* [WORKING DATA]:
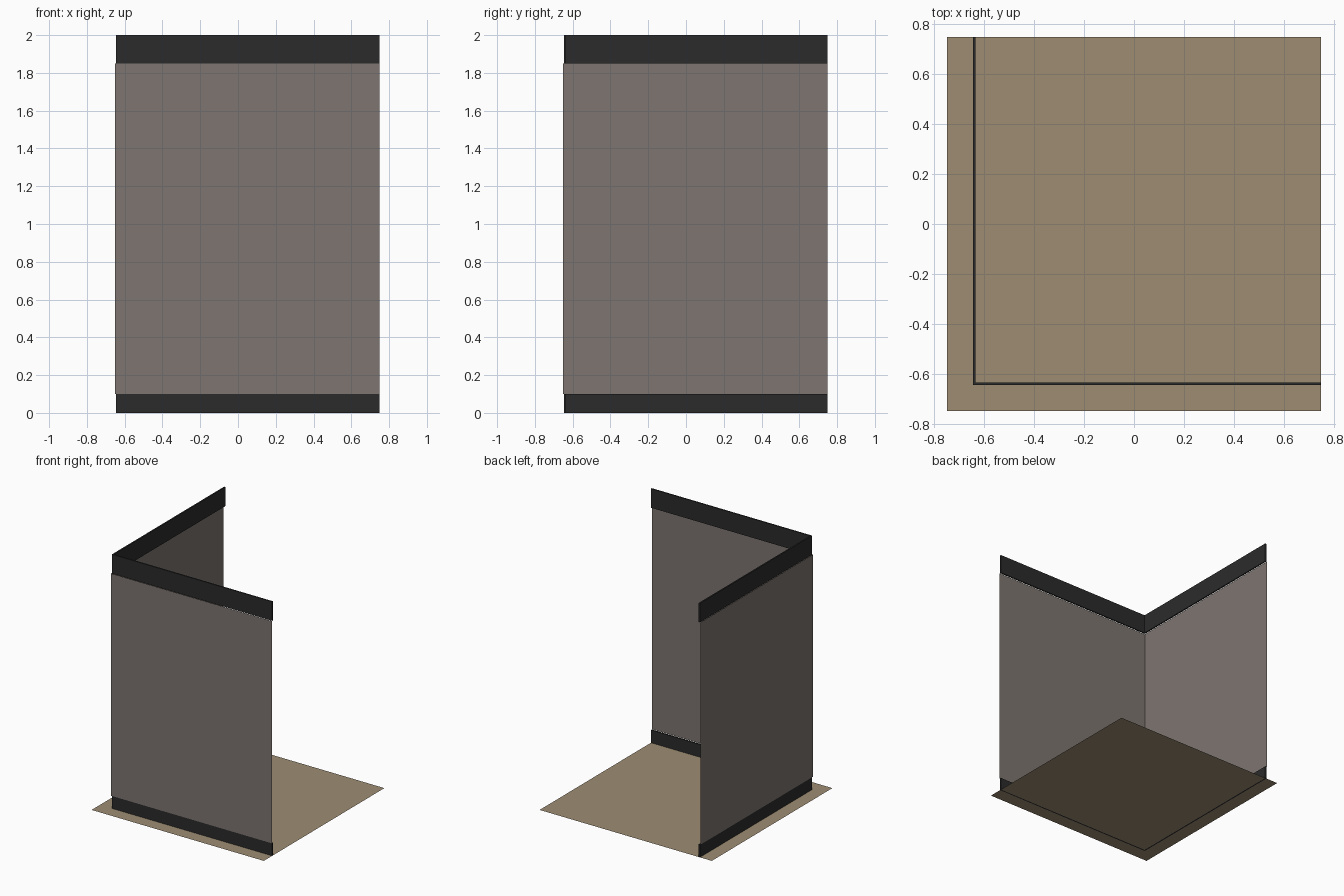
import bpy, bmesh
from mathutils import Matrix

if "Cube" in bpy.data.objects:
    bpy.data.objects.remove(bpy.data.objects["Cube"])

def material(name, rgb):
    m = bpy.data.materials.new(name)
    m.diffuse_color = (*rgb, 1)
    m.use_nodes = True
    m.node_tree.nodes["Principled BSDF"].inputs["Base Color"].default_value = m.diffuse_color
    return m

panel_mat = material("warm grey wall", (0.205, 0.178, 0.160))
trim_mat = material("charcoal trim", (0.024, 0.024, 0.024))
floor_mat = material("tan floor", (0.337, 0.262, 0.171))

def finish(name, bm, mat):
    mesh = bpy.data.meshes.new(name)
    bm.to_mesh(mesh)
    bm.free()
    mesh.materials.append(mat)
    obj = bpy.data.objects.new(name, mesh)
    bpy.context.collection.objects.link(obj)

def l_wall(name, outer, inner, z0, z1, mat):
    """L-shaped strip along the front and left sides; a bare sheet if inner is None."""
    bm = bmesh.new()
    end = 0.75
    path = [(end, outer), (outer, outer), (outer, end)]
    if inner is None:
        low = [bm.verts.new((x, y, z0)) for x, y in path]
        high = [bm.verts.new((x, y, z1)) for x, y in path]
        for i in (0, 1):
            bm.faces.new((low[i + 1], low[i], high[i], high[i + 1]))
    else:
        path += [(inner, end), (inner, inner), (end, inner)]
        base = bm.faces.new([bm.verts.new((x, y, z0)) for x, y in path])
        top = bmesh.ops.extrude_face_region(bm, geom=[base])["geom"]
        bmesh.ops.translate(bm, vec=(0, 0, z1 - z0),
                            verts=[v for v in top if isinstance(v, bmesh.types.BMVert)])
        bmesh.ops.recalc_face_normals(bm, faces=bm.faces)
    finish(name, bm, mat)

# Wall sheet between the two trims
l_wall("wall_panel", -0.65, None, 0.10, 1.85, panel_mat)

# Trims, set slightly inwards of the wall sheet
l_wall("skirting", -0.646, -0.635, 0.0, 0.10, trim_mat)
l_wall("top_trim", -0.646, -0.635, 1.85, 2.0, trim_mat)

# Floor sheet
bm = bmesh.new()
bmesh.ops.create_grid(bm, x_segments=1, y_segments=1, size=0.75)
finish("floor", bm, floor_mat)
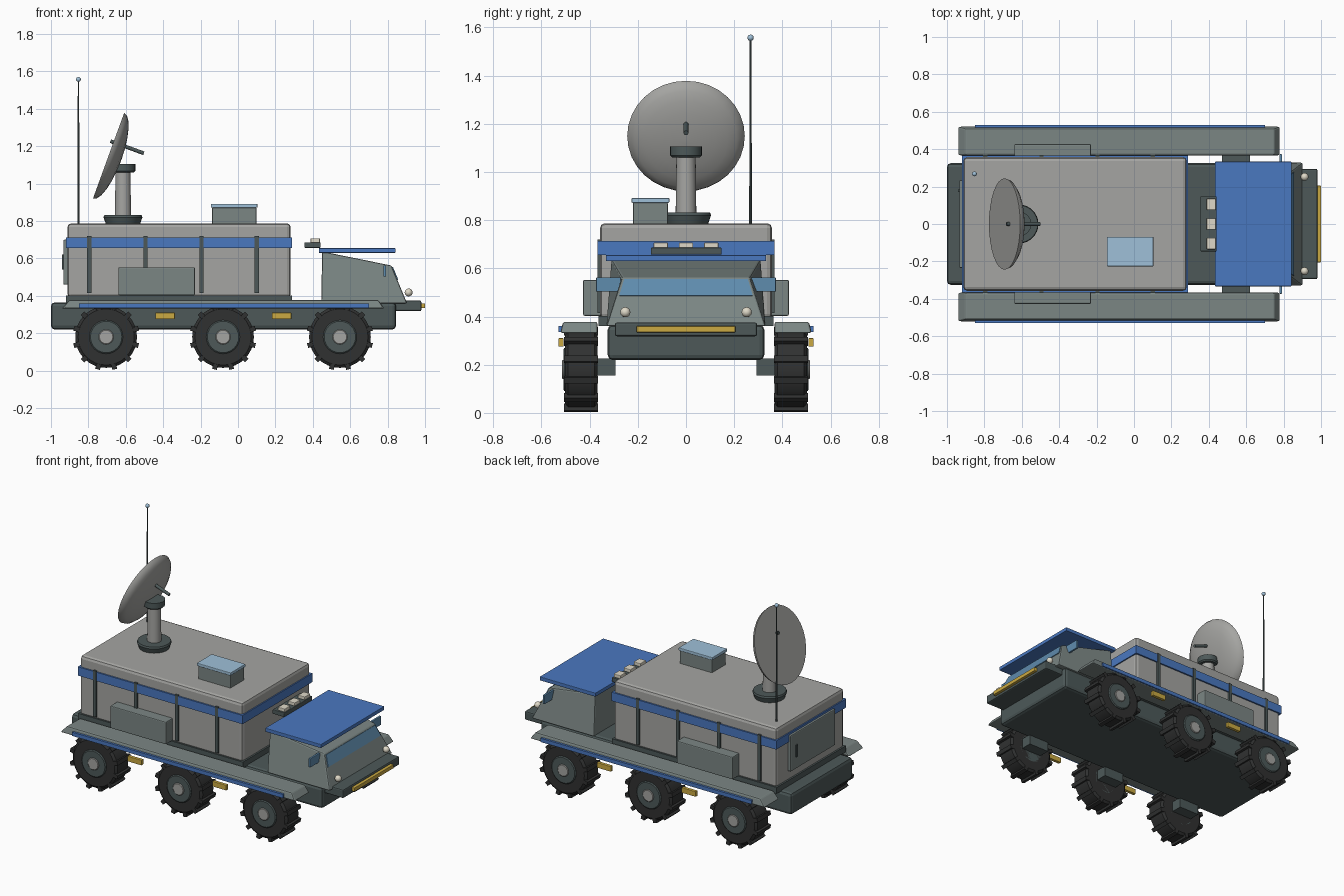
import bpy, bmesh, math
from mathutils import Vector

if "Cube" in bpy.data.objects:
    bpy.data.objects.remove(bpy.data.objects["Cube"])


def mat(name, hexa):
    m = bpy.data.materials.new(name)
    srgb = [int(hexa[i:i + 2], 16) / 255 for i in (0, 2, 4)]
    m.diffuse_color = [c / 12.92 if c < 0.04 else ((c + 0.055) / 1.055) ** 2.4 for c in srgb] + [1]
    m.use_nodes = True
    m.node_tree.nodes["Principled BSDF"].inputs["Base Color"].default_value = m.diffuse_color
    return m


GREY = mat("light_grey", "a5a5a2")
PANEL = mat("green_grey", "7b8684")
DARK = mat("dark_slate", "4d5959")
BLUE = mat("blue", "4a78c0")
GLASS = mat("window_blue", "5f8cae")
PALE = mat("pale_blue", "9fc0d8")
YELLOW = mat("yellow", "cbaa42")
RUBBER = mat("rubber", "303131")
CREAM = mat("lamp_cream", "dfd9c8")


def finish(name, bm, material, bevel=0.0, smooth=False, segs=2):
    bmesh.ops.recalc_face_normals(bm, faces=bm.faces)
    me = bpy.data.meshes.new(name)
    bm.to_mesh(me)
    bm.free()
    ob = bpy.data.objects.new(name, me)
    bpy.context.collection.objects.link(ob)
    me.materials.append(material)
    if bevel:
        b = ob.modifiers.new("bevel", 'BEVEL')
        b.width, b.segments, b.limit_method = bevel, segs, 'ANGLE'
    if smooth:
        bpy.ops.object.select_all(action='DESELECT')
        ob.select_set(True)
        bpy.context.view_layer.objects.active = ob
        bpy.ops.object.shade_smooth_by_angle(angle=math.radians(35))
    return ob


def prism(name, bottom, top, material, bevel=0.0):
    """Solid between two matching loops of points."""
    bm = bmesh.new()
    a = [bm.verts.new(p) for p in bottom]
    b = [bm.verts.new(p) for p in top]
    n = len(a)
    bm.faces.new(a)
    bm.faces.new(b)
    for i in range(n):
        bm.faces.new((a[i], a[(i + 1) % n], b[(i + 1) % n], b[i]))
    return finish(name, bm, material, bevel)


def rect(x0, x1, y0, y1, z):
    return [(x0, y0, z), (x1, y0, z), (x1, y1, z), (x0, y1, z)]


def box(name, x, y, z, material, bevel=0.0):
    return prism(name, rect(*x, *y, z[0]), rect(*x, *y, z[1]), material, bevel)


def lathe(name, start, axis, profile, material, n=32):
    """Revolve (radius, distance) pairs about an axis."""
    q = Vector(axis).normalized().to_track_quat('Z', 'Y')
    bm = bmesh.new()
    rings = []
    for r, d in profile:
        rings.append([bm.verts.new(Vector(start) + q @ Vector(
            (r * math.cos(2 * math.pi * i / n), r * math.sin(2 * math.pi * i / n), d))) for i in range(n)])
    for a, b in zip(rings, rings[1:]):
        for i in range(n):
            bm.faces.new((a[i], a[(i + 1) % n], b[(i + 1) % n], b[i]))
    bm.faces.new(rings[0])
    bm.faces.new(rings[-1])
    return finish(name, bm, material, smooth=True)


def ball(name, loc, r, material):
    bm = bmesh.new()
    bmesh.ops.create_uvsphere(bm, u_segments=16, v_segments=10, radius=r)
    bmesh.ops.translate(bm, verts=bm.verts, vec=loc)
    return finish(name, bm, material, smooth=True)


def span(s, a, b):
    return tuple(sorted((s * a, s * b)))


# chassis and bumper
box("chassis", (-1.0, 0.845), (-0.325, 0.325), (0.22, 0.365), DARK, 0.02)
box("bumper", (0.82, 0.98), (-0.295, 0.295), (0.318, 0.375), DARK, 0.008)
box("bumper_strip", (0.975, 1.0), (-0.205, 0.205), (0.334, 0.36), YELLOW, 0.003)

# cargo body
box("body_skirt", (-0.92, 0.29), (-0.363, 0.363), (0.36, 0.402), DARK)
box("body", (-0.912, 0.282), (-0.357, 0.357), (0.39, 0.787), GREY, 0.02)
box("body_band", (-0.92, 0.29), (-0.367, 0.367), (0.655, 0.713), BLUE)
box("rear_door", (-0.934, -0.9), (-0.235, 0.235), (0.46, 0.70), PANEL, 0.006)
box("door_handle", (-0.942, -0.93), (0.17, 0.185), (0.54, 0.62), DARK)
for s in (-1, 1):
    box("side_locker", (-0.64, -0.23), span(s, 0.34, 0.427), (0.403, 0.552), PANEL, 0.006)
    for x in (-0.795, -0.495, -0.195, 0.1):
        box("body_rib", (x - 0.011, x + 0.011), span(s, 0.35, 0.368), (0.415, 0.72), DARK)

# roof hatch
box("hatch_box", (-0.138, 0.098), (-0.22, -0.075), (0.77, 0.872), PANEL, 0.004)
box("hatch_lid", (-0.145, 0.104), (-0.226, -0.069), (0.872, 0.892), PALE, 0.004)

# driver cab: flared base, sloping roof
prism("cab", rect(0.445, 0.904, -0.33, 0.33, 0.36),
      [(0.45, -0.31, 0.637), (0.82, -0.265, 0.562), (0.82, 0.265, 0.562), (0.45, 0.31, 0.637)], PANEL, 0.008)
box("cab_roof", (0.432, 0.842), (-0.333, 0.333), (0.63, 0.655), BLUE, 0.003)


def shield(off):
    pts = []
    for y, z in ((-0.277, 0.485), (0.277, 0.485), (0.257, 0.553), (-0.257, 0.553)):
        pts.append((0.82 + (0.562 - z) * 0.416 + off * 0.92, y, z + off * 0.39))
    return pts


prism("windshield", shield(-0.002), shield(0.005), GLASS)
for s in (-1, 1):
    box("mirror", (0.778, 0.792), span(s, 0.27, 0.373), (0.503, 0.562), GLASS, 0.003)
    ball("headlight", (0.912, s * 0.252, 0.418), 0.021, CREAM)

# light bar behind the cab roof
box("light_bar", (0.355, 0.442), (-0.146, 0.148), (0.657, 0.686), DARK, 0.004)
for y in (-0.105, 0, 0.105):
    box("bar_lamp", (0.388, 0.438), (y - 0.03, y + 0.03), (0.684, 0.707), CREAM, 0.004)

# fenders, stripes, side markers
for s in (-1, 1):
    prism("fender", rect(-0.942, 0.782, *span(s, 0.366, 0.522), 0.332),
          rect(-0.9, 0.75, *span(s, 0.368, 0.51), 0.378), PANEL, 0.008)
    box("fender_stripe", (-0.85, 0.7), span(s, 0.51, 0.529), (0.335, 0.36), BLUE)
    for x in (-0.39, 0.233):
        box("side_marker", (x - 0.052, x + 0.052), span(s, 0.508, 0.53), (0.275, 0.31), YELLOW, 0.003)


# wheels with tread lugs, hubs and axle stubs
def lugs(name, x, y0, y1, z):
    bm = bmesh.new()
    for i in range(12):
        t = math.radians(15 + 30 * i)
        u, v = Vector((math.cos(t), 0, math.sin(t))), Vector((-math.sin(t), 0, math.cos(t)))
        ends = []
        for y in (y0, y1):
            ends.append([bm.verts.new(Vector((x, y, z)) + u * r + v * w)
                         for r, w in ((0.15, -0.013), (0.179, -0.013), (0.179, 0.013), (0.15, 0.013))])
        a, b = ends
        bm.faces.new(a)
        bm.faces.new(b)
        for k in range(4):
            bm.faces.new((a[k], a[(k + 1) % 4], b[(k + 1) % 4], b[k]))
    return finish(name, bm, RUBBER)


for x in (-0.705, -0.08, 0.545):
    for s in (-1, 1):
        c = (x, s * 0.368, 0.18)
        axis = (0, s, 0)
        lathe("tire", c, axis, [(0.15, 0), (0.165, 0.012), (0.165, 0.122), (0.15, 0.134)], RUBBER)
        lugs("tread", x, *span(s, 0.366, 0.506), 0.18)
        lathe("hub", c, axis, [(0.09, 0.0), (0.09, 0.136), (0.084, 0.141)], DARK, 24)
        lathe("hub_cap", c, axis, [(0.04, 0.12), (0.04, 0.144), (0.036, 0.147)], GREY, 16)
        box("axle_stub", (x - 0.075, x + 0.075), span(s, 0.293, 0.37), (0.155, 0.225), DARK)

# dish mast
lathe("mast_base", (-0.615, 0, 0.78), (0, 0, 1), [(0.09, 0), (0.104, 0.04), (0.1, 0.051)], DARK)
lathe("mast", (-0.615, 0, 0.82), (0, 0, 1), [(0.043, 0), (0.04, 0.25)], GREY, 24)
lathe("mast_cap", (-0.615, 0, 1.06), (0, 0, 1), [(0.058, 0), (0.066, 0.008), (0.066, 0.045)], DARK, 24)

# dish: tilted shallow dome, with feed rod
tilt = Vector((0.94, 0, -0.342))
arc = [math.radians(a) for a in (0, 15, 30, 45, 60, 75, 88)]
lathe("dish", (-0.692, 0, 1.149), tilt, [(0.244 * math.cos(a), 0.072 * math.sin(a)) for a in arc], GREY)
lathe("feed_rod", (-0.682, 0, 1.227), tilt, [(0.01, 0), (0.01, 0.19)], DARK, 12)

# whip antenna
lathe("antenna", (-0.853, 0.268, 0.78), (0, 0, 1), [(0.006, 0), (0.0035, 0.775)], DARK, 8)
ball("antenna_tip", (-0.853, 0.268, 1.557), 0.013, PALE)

* [DIRECTIONS]: An exact copy of the lines above, from the one containing "bm.to_mesh(me)" through the one containing "z[1]), material, bevel)", is the whole of the answer.

* [WRITTEN ANSWER]:
    bm.to_mesh(me)
    bm.free()
    ob = bpy.data.objects.new(name, me)
    bpy.context.collection.objects.link(ob)
    me.materials.append(material)
    if bevel:
        b = ob.modifiers.new("bevel", 'BEVEL')
        b.width, b.segments, b.limit_method = bevel, segs, 'ANGLE'
    if smooth:
        bpy.ops.object.select_all(action='DESELECT')
        ob.select_set(True)
        bpy.context.view_layer.objects.active = ob
        bpy.ops.object.shade_smooth_by_angle(angle=math.radians(35))
    return ob


def prism(name, bottom, top, material, bevel=0.0):
    """Solid between two matching loops of points."""
    bm = bmesh.new()
    a = [bm.verts.new(p) for p in bottom]
    b = [bm.verts.new(p) for p in top]
    n = len(a)
    bm.faces.new(a)
    bm.faces.new(b)
    for i in range(n):
        bm.faces.new((a[i], a[(i + 1) % n], b[(i + 1) % n], b[i]))
    return finish(name, bm, material, bevel)


def rect(x0, x1, y0, y1, z):
    return [(x0, y0, z), (x1, y0, z), (x1, y1, z), (x0, y1, z)]


def box(name, x, y, z, material, bevel=0.0):
    return prism(name, rect(*x, *y, z[0]), rect(*x, *y, z[1]), material, bevel)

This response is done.